Your instructions ▸ Reproduce the line that holds "-.012, .292, .398, .558, GREEN)" together with all the lines after it up to the end of the entries.

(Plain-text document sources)
------------------------------------------------------------
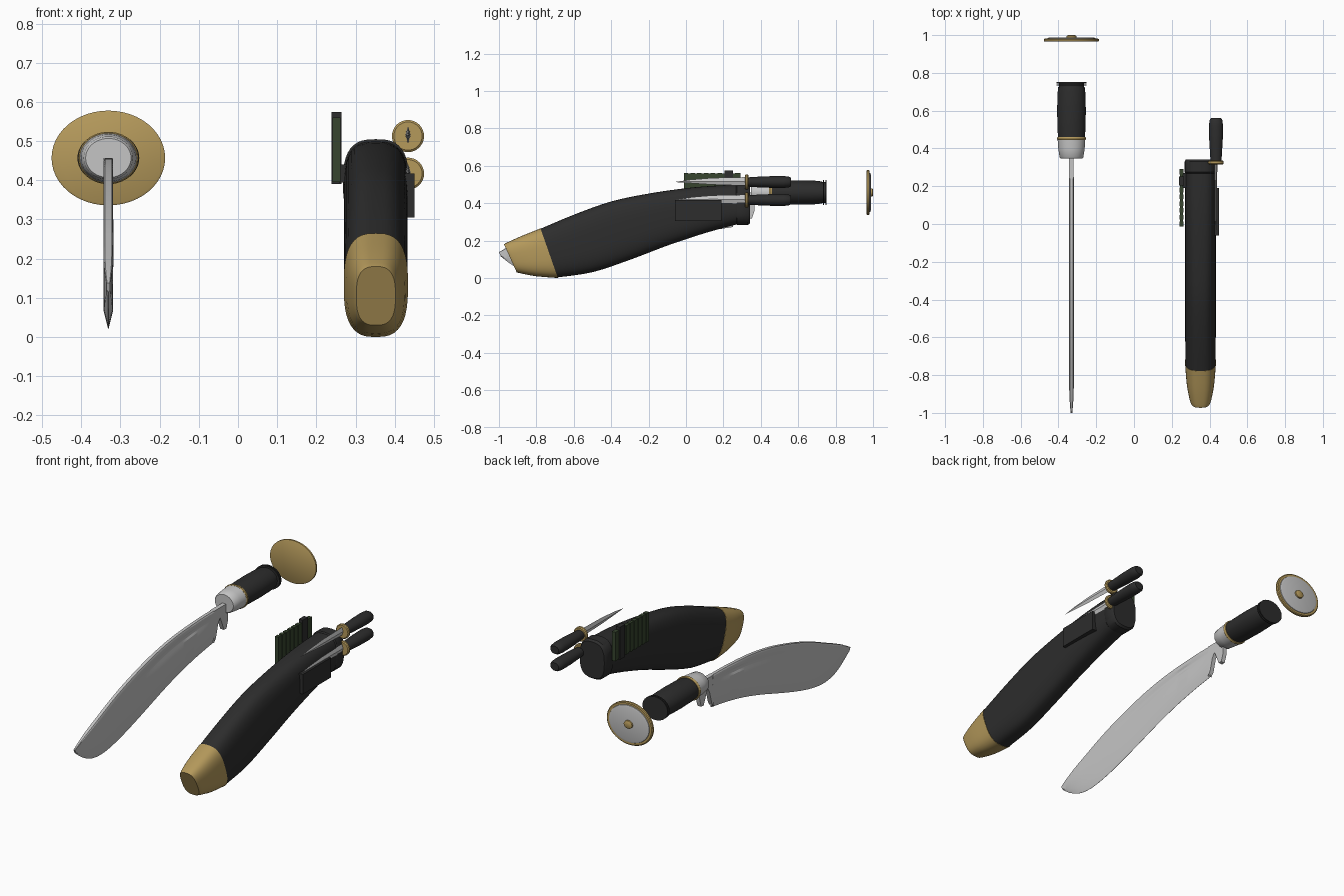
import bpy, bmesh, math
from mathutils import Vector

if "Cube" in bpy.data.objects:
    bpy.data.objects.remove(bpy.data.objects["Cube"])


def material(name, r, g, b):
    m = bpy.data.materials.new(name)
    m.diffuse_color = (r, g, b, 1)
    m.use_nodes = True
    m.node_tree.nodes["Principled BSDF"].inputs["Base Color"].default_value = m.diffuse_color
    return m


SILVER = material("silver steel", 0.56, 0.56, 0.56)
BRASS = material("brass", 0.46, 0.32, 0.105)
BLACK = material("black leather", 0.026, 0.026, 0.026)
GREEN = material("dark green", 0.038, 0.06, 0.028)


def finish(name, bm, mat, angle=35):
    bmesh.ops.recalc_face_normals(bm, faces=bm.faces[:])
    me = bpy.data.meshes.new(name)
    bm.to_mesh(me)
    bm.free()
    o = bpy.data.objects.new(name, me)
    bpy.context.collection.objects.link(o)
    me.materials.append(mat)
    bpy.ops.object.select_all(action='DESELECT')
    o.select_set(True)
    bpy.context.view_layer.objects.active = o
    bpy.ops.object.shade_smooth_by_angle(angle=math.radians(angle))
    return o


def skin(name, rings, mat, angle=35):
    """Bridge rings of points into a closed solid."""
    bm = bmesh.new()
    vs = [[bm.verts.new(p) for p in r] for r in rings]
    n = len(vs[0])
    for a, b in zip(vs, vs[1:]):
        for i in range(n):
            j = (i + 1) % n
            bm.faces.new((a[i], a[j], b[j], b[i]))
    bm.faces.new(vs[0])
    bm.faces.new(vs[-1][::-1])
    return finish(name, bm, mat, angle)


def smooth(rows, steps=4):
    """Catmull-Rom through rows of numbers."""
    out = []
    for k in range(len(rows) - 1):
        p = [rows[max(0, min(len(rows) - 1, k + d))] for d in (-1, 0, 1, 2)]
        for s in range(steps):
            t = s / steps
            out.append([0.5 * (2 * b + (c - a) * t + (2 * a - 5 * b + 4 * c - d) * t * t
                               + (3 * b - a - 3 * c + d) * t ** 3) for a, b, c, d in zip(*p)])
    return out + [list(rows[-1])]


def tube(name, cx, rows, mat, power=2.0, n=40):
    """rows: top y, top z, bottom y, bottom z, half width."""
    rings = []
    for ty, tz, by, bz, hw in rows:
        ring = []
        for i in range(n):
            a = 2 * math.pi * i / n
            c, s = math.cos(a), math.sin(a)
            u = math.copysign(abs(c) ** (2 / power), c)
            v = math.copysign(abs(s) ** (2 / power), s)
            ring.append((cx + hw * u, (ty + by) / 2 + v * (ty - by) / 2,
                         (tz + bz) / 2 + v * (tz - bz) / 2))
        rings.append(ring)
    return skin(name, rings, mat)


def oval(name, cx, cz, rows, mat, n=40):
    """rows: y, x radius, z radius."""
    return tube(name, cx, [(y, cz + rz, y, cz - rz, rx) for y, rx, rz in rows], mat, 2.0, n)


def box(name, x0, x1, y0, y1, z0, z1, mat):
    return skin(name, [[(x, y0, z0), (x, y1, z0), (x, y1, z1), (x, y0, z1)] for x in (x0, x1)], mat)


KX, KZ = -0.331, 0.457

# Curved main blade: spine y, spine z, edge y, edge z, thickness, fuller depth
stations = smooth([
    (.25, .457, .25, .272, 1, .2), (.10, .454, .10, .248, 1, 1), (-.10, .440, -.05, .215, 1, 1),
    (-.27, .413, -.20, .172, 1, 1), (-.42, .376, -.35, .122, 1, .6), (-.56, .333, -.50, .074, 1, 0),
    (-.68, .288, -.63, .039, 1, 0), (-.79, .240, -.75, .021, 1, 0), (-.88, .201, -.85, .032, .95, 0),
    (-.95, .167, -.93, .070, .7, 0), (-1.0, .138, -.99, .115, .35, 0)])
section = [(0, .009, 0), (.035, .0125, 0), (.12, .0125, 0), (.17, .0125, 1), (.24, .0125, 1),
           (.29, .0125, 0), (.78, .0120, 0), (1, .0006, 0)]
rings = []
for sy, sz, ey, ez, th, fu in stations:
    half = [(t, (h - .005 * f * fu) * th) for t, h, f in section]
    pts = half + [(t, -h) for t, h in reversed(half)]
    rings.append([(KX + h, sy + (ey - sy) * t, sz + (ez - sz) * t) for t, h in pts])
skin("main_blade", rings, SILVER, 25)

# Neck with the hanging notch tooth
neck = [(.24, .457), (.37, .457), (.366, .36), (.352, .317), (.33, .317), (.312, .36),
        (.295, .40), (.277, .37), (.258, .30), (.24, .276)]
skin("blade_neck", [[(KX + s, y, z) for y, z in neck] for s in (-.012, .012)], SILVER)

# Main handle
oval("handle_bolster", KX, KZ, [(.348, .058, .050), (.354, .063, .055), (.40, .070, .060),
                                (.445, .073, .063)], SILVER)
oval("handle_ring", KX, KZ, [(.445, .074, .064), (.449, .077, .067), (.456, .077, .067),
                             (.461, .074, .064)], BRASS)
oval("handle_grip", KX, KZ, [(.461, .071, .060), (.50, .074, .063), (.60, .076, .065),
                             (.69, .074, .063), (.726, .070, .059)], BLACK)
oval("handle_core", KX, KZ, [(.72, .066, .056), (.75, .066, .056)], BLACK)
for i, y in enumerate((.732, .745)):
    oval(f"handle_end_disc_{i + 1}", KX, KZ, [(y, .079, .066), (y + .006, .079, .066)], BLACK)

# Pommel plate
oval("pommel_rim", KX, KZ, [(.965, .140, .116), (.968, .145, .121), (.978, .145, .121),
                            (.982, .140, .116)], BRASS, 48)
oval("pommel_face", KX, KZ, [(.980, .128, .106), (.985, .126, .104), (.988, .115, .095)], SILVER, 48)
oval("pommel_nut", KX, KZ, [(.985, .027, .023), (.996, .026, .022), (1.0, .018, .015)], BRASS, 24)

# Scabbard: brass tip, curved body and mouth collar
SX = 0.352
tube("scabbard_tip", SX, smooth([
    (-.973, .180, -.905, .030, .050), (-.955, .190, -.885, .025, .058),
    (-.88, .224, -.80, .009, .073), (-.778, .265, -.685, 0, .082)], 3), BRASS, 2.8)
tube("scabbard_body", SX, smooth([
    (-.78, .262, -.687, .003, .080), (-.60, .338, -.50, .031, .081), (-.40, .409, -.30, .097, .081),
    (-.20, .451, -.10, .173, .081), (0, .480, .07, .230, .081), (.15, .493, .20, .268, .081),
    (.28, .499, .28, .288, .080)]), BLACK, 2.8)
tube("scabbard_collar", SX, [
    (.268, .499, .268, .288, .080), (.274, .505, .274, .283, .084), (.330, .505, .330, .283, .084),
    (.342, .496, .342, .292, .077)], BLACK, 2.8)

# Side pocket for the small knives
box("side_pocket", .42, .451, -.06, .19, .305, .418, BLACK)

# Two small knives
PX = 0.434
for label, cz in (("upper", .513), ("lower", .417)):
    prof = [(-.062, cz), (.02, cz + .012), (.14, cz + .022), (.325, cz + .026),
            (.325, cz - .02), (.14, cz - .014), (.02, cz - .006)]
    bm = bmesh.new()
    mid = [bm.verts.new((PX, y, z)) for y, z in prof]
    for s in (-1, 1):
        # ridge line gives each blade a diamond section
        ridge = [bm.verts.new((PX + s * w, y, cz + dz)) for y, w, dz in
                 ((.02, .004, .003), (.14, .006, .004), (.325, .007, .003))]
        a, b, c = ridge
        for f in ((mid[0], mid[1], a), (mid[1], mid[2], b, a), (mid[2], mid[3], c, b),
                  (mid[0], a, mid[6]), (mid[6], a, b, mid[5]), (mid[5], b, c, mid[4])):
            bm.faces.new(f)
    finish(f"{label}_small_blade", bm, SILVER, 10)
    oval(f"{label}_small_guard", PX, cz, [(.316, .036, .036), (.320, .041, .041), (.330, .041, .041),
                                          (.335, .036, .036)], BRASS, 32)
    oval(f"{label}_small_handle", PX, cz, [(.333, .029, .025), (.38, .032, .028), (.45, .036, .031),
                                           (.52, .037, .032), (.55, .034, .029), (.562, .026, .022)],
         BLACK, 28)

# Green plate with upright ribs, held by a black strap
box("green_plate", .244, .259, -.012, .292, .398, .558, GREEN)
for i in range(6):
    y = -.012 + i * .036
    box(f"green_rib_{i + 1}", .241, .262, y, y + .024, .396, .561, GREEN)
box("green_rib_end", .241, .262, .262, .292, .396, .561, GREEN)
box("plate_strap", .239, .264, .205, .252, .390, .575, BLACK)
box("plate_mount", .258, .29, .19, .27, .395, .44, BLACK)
------------------------------------------------------------
Exercise result ▸
box("green_plate", .244, .259, -.012, .292, .398, .558, GREEN)
for i in range(6):
    y = -.012 + i * .036
    box(f"green_rib_{i + 1}", .241, .262, y, y + .024, .396, .561, GREEN)
box("green_rib_end", .241, .262, .262, .292, .396, .561, GREEN)
box("plate_strap", .239, .264, .205, .252, .390, .575, BLACK)
box("plate_mount", .258, .29, .19, .27, .395, .44, BLACK)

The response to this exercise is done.